The animals are often inbred selectively in order to choose specific characteristics like certain colours. This leads to severe abnormalities, such as deafness, lameness, deformities in the sexual organs, anaemia, sterility, nervous system disorders, excessive bleeding and high susceptibility to illnesses. They can also restrict and alter the amount of daily light the animals receive in order to achieve certain desired effects on the fur.
Regarding the slaughter of the animals, farmers tend to use the cheapest methods, such as suffocation, electrocution, poisoning or gassing. For the fur industry the most important thing is that the skin is not torn, and the above methods cause death to the animal without damaging the fur. American minks are usually killed by wringing their necks or with carbon monoxide, which is a slow and painful death. Foxes are normally electrocuted, electrodes are put into their mouth and anus, and the electric shock kills them.
85% of fur comes from animals bred in captivity on fur farms. The rest come from animals which have been captured using traps, in their natural habitat. Otters, foxes, wolves, raccoons, wild cats, beavers and possums are some of the species hunted using leg traps, which completely destroy the animal’s leg.
Hunters are generally only professionals in predominantly wooded regions where game is abundant, which is often in economically poor areas. In countries where game is not abundant, like Spain, there are no professionals and if they manage to get animal pelts, it is thanks to their hobby. Professional hunters, or trappers, only hunt species which have a high ratio of abundance to price. However, overhunting a species means less animals in the coming years, meaning a drop in profits. Also, diminishing the population of a species means it will be harder to catch.
The animals which are taken for their pelts using traps are not the only ones to suffer, the traps are not intelligent and often other animals which are of no use to the fur industry get caught in the traps. Those which do manage to escape are seriously injured, suffering heavy blood loss, gangrene, infections or are simply easy victims for their predators. It is calculated that 10 animals are accidentally trapped for each one which can be sold for its fur. Trade in wild pelts has caused the decline in population of numerous species and even the extinction and extermination of others.
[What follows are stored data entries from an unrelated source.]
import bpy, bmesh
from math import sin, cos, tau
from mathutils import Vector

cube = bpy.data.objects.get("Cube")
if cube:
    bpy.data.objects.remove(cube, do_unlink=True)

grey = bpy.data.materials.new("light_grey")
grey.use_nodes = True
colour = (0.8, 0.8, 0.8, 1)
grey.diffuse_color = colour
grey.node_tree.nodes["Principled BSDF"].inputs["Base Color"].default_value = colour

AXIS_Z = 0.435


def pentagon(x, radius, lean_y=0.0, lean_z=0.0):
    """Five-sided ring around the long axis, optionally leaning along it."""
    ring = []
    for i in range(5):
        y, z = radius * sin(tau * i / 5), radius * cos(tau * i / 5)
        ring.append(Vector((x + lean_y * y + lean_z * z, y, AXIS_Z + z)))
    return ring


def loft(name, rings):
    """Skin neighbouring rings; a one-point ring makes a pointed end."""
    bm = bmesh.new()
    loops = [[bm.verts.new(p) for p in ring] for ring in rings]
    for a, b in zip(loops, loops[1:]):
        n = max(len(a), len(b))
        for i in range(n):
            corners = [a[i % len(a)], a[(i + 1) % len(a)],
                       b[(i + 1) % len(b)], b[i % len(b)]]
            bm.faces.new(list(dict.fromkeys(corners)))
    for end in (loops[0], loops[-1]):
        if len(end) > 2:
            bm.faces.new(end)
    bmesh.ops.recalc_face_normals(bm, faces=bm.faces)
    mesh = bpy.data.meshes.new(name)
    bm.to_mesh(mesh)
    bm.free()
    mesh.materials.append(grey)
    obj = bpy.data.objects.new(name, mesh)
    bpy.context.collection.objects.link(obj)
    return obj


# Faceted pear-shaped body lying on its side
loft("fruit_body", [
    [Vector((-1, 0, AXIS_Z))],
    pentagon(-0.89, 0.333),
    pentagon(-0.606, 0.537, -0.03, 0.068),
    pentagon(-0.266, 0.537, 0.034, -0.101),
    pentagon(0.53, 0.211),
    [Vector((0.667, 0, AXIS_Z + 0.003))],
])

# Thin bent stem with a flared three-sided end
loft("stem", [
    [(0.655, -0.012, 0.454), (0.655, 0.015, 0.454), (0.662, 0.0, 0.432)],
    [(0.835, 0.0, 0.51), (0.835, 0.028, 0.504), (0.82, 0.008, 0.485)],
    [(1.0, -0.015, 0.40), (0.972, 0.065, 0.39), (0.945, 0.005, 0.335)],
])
The traps pulverise bones, cut tendons, rupture the flesh and tear through the nerves causing a long period of agony for the animal. Because of the pain the animals struggle persistently to escape. Some animals even get to the point of gnawing through their own legs in order to free themselves.
Shockingly, although the Convention of Washington prohibits trade in the furs of certain wild animals like the cheetah, the tiger, the jaguar and the leopard, special licenses may be issued in certain exceptional circumstances.